I was stumped in overcoming these design flaws (and do people even pick up beautiful small things, anyway?), and then I started graduate school, so I felt a little less invested in picking up any change I’d come across, seeing a penny on a subway stairwell, sighing deeply, and passing it by.
Still, I continued to dutifully put the money I’d found into jars, which I’d then organize at the beginning of a new year. Last week I was counting out the 2019 haul, which seemed like a smaller amount of change than I’d accumulated in past years. So I wondered: Was that accurate? What had I picked up over the past five (and change) years? How much was it all worth, and how many individual pieces of US currency had I carried home in my pockets?
I dropped the data into a couple of spreadsheets to find out.
On each of the final three days of 2016, people talked to me about lucky pennies.
“I thought of you recently,” Leah said as she dropped ice cubes into her wine, adding to the list of wonderful people who’ve helped me realize ice in wine is a fine decision. She told me she’d seen a penny, remembered my post from last year, and decided to pick it up.
The next day, Katie told me how she and Nicole have a separate jar for the coins they find, saving up for something for the cat. “Well, mostly I find them,” she said. “Nicole will only pick up folding money.”
Then on New Year’s Eve-ternoon, Gabrielle brought out her phone to show a photo she’d taken after she’d been reminded of lucky pennies by Paul. “A shiny 2016,” she said of the penny taped inside a Christmas card which had been stuffed with lotto scratch-offs, the coin’s luck noted in an inscription.
After another year of picking up abandoned change (and documenting it), these small exchanges helped reinforce something I’d spent the past year thinking about.
Until about August 2014, I’d spent most of my time in New York City looking up. I’d carry my camera along for miles on urban hikes, snapping photos of old signs and layers of peeling paint and architectural details. But that summer, following a breakup and questioning everything that had once seemed alluring on those long walks, I left the camera behind and started looking down. I didn’t have the energy to see what I’d once seen, but mostly, I didn’t want to bump into anyone I knew and have to make small talk.

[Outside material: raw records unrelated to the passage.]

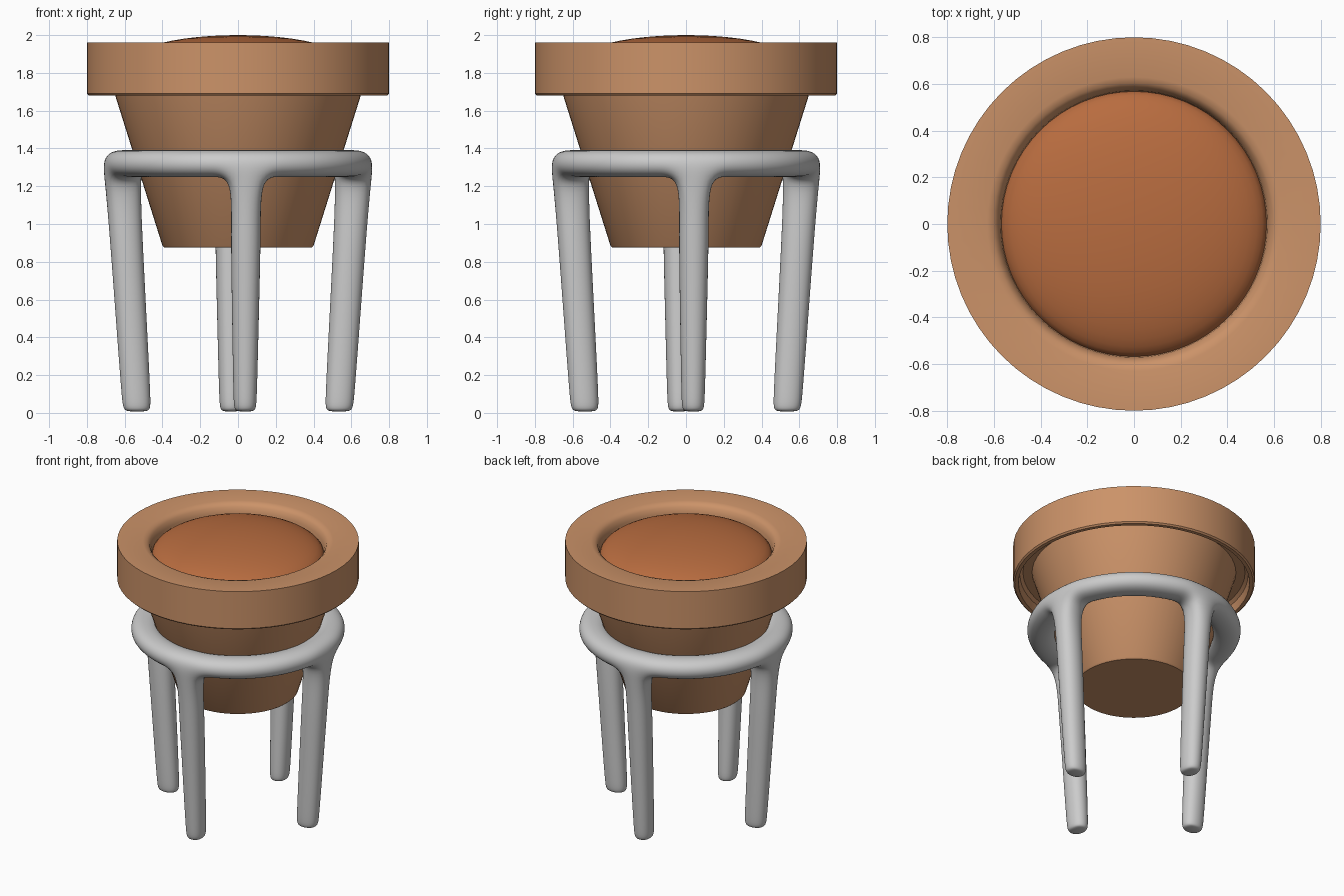
import bpy, bmesh
from math import sin, cos, pi, radians

if "Cube" in bpy.data.objects:
    bpy.data.objects.remove(bpy.data.objects["Cube"])


def finish(name, bm, color=None, angle=35):
    bmesh.ops.recalc_face_normals(bm, faces=bm.faces)
    me = bpy.data.meshes.new(name)
    bm.to_mesh(me)
    bm.free()
    ob = bpy.data.objects.new(name, me)
    bpy.context.collection.objects.link(ob)
    if color:
        mat = bpy.data.materials.new(name + "_colour")
        mat.diffuse_color = (*color, 1)
        mat.use_nodes = True
        mat.node_tree.nodes["Principled BSDF"].inputs["Base Color"].default_value = mat.diffuse_color
        me.materials.append(mat)
    bpy.ops.object.select_all(action='DESELECT')
    ob.select_set(True)
    bpy.context.view_layer.objects.active = ob
    bpy.ops.object.shade_smooth_by_angle(angle=radians(angle))
    return ob


def lathe(name, profile, steps, color):
    bm = bmesh.new()
    vs = [bm.verts.new((r, 0, z)) for r, z in profile]
    es = [bm.edges.new(p) for p in zip(vs, vs[1:])]
    bmesh.ops.spin(bm, geom=vs + es, cent=(0, 0, 0), axis=(0, 0, 1),
                   angle=2 * pi, steps=steps)
    bmesh.ops.remove_doubles(bm, verts=bm.verts, dist=1e-4)
    return finish(name, bm, color)


# Pot: tapered body, overhanging hollow rim, rounded inner lip
lathe("pot", [(0, .875), (.39, .875), (.4, .885), (.65, 1.68), (.675, 1.76),
              (.735, 1.76), (.755, 1.74), (.765, 1.68), (.79, 1.68), (.8, 1.69),
              (.8, 1.96), (.63, 1.96), (.603, 1.952), (.585, 1.935),
              (.572, 1.90), (.56, 1.80), (0, 1.80)], 64, (.60, .29, .14))

# Soil: flattened dome
lathe("soil", [(.57 * cos(a * pi / 24), 1.86 + .14 * sin(a * pi / 24))
               for a in range(13)], 64, (.48, .15, .05))

# Stand: square-section ring cage with four legs pulled from its underside
bm = bmesh.new()
TILT = radians(4)
offsets = (-7.5, 7.5, 17, 31, 45, 59, 73)
sections = []
for q in range(4):
    for o in offsets:
        a = q * pi / 2 + radians(o) + TILT
        sections.append([bm.verts.new((r * cos(a), r * sin(a), z)) for r, z in
                         ((.515, 1.243), (.722, 1.243), (.722, 1.397), (.515, 1.397))])
n = len(sections)
for i in range(n):
    s, t = sections[i], sections[(i + 1) % n]
    for k in range(4):
        if k == 0 and i % len(offsets) == 0:      # opening where a leg joins
            a = (i // len(offsets)) * pi / 2 + TILT
            loop = [s[0], s[1], t[1], t[0]]
            for z, w in ((.98, .088), (.5, .077), (.035, .067), (.004, .060)):
                inset = .007 if z < .01 else 0
                ri, ro = .453 + .05 * z + inset, .618 + .075 * z - inset
                new = [bm.verts.new((r * cos(a) - y * sin(a), r * sin(a) + y * cos(a), z))
                       for r, y in ((ri, -w), (ro, -w), (ro, w), (ri, w))]
                for j in range(4):
                    m = (j + 1) % 4
                    bm.faces.new((loop[j], loop[m], new[m], new[j]))
                loop = new
            bm.faces.new(loop)
        else:
            m = (k + 1) % 4
            bm.faces.new((s[k], s[m], t[m], t[k]))
stand = finish("stand", bm, angle=180)
sub = stand.modifiers.new("smooth", 'SUBSURF')
sub.levels = sub.render_levels = 3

That month, I noticed something strange. There had been several moments while I was walking through the city when I literally kicked a piece of spare change. “Find a penny, pick it up, all day long you’ll have good luck,” is one of those childhood phrases etched into so many of our beings, but as an adult in NYC, it never held any superstitious weight. If anything, it was something you’d avoid. God knows why that penny is there — at worst, a drunk just vomited it up after accidentally swallowing the change from his nips, instead of putting it in his pocket; at best, someone bleeding from the face used it to plug up their nose briefly before the ambulance arrived.

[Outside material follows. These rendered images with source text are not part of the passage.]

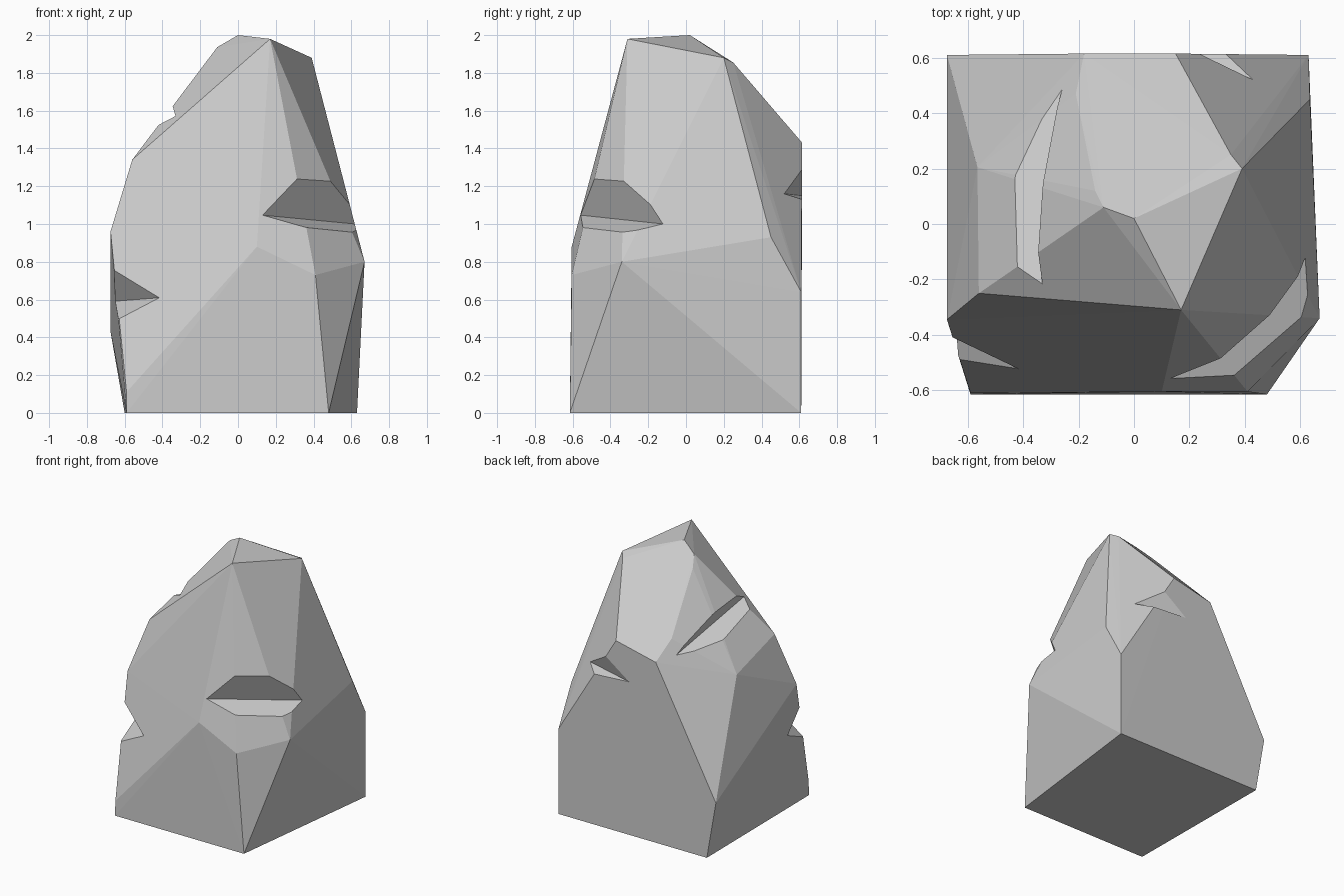
import bpy, bmesh
from mathutils import Vector

if "Cube" in bpy.data.objects:
    bpy.data.objects.remove(bpy.data.objects["Cube"])


def hull(name, points):
    bm = bmesh.new()
    for p in points:
        bm.verts.new(p)
    res = bmesh.ops.convex_hull(bm, input=bm.verts[:])
    spare = {g for g in res["geom_interior"] + res["geom_unused"]
             if isinstance(g, bmesh.types.BMVert)}
    bmesh.ops.delete(bm, geom=[v for v in spare if v.is_valid], context='VERTS')
    bmesh.ops.recalc_face_normals(bm, faces=bm.faces[:])
    mesh = bpy.data.meshes.new(name)
    bm.to_mesh(mesh)
    bm.free()
    obj = bpy.data.objects.new(name, mesh)
    bpy.context.collection.objects.link(obj)
    return obj


def chip(target, start, end, upper, lower):
    """Cut a wedge whose inner edge runs start-end and opens to upper and lower."""
    a, b, u, l = map(Vector, (start, end, upper, lower))
    axis = (b - a).normalized()
    mid = (a + b) / 2
    pts = []
    for base in (a - axis * 0.12, b + axis * 0.12):
        pts.append(base)
        for p in (u, l):
            d = p - mid
            d -= axis * d.dot(axis)      # opening direction square to the edge
            pts.append(base + d * 1.8)
    cutter = hull("chip_cutter", pts)
    cutter.hide_render = True
    mod = target.modifiers.new("chip", 'BOOLEAN')
    mod.operation = 'DIFFERENCE'
    mod.solver = 'EXACT'
    mod.object = cutter
    bpy.context.view_layer.objects.active = target
    bpy.ops.object.modifier_apply(modifier=mod.name)
    bpy.data.objects.remove(cutter)


# Faceted boulder body
rock = hull("rock", [
    # base
    (-0.59, -0.615, 0), (0.48, -0.615, 0), (0.63, 0.61, 0), (-0.6, 0.61, 0),
    # middle
    (-0.59, -0.61, 0.11), (0.10, -0.605, 0.88), (0.41, -0.605, 0.73),
    (0.67, -0.34, 0.80), (0.635, 0.45, 0.93), (0.63, 0.61, 0.64),
    (-0.675, 0.61, 0.43), (-0.675, -0.345, 0.96),
    # shoulders
    (-0.56, -0.25, 1.34), (-0.565, 0.205, 1.21), (0.15, 0.615, 1.43),
    (-0.18, 0.615, 1.355), (-0.21, 0.47, 1.486),
    # crown
    (-0.14, 0.12, 1.862), (-0.11, 0.06, 1.936), (0, 0.02, 2.0),
    (0.17, -0.31, 1.98), (0.39, 0.20, 1.88), (0.35, 0.25, 1.855),
])

# Chips: upper left, front right, front left, back right
chip(rock, (-0.26, 0.48, 1.383), (-0.33, -0.21, 1.57), (-0.33, 0.15, 1.586), (-0.43, 0.18, 1.42))
chip(rock, (0.15, -0.54, 1.045), (0.62, -0.12, 1.0), (0.49, -0.33, 1.23), (0.61, -0.335, 0.955))
chip(rock, (-0.41, -0.53, 0.61), (-0.67, -0.254, 0.59), (-0.65, -0.41, 0.75), (-0.627, -0.488, 0.50))
chip(rock, (0.43, 0.52, 1.16), (0.06, 0.61, 1.15), (0.233, 0.615, 1.289), (0.335, 0.61, 1.132))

Still, it was hard to ignore the coincidence, and I was definitely in need of some luck. I decided to accept the risk, and I started picking them up.